### Aim of the task
Whenever a line in the entries below includes the string "return", count that line. Report the total alone.

________

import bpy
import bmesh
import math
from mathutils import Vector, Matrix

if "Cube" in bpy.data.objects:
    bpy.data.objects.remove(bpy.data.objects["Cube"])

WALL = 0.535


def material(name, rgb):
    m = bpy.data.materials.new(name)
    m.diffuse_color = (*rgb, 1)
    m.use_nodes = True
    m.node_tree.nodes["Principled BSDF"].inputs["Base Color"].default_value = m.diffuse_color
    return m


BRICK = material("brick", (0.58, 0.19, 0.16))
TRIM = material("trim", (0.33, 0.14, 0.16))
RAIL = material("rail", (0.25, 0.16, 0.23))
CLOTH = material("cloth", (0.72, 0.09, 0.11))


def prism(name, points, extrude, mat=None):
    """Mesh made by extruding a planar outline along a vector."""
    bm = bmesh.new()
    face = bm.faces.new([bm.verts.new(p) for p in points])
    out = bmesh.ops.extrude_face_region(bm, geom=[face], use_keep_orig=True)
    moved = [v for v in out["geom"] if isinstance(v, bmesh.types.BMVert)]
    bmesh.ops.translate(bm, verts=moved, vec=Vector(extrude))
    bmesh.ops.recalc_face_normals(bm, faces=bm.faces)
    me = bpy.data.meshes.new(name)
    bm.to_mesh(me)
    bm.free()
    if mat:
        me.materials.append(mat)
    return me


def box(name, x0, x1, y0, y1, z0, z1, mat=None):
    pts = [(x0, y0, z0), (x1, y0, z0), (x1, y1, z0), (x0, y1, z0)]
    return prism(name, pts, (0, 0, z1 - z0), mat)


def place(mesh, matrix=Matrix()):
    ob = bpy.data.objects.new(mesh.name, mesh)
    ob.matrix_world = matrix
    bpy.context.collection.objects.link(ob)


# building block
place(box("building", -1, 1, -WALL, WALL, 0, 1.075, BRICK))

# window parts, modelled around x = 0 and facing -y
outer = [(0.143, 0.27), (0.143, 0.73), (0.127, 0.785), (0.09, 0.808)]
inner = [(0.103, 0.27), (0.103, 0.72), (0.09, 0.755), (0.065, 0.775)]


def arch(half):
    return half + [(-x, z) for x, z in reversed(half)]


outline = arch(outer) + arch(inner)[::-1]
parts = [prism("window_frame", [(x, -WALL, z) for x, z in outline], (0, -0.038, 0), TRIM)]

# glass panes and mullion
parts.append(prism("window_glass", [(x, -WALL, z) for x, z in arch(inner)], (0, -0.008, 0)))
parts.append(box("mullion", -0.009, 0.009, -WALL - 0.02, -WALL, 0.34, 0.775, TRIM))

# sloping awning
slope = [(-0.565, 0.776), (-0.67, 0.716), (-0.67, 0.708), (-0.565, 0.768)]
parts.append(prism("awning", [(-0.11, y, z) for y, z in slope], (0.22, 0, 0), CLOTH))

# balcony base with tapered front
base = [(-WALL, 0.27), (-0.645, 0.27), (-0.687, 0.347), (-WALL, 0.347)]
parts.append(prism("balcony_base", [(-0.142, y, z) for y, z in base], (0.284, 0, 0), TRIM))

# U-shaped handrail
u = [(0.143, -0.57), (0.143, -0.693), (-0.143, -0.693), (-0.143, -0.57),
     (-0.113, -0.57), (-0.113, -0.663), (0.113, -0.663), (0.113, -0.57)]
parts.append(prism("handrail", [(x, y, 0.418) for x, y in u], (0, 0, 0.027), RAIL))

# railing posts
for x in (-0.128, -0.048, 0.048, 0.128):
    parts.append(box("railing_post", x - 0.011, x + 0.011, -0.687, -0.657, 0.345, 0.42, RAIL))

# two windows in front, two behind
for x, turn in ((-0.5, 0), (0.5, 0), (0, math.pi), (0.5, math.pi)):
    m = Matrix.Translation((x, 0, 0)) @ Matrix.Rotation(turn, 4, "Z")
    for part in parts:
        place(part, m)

________

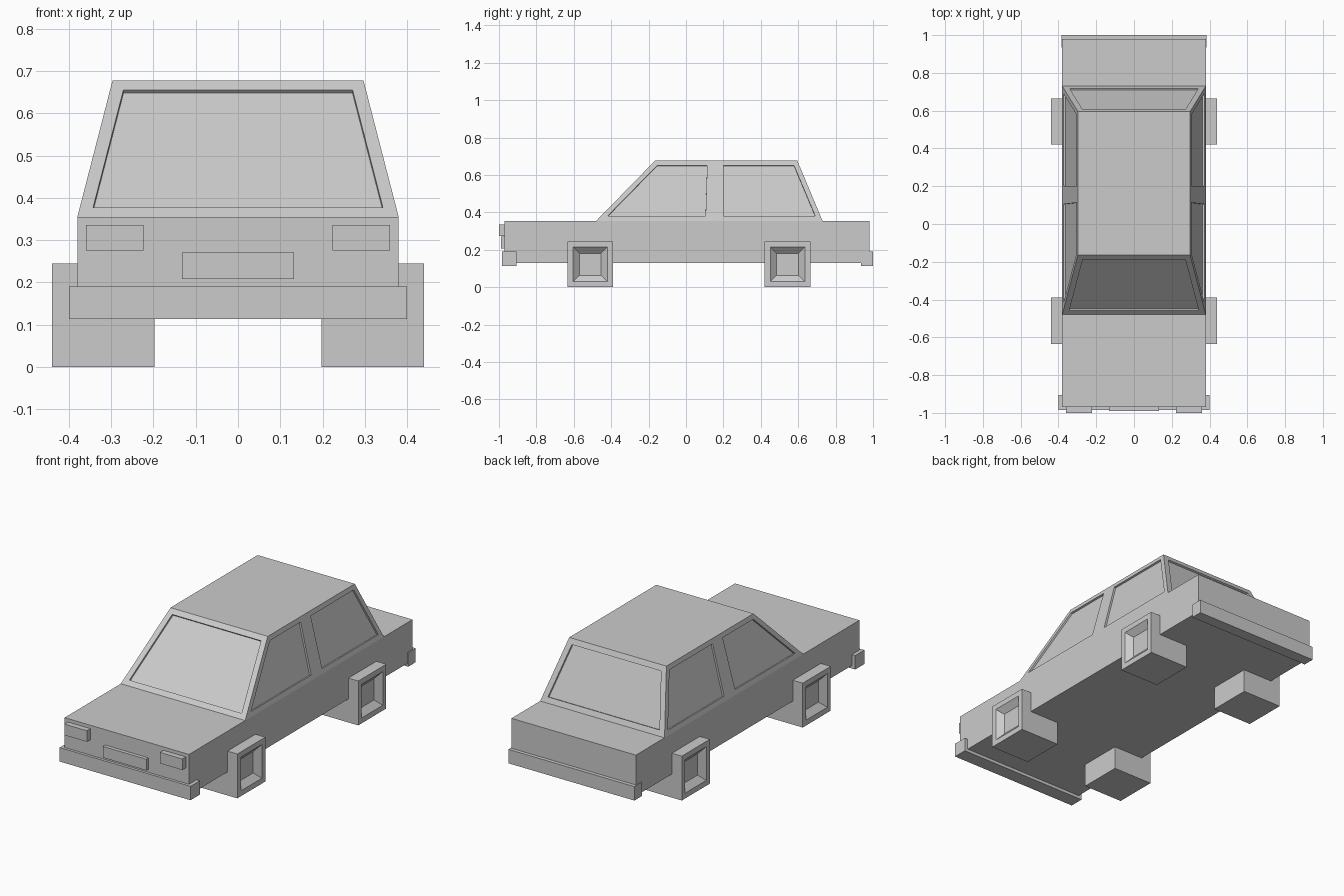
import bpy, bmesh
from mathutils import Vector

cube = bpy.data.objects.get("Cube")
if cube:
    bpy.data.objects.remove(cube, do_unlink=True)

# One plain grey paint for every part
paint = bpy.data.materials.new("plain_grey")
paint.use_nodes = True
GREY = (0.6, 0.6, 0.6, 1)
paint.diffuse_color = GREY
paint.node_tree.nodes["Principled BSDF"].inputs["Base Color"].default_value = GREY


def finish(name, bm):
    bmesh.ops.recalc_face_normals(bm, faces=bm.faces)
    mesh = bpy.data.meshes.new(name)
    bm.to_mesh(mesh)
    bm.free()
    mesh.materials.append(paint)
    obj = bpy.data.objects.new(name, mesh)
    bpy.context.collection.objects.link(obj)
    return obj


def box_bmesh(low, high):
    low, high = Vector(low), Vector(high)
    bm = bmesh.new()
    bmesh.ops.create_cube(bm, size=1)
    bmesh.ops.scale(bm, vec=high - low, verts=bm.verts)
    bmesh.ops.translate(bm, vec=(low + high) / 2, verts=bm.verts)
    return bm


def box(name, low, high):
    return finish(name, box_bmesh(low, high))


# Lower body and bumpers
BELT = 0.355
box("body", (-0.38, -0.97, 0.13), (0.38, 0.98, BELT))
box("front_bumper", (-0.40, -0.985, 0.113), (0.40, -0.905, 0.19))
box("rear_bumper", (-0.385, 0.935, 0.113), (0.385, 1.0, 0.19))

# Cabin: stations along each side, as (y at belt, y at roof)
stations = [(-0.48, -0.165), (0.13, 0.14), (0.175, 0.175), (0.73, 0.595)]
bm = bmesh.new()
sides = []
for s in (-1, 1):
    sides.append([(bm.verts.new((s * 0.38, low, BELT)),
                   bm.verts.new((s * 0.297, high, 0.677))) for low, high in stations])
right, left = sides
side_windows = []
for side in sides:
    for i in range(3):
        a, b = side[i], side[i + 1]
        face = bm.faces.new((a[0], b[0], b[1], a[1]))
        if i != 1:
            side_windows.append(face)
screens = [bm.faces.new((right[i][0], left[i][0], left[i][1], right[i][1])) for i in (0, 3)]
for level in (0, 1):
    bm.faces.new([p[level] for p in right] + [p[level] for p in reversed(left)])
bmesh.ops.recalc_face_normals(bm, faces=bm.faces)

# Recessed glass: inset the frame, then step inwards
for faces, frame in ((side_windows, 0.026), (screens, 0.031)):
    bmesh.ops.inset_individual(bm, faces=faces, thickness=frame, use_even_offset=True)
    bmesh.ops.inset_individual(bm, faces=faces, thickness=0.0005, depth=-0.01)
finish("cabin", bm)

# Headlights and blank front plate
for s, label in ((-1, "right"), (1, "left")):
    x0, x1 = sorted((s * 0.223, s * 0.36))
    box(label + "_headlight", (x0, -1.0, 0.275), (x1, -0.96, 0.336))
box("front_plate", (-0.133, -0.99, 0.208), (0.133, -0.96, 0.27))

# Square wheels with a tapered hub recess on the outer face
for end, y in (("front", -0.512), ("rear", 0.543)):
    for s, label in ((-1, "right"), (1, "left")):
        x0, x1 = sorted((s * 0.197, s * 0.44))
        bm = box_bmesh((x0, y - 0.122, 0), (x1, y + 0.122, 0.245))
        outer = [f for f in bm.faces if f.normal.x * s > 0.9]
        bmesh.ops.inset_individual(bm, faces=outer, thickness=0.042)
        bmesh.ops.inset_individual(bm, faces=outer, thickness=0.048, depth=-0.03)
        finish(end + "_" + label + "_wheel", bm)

________

### Response below
7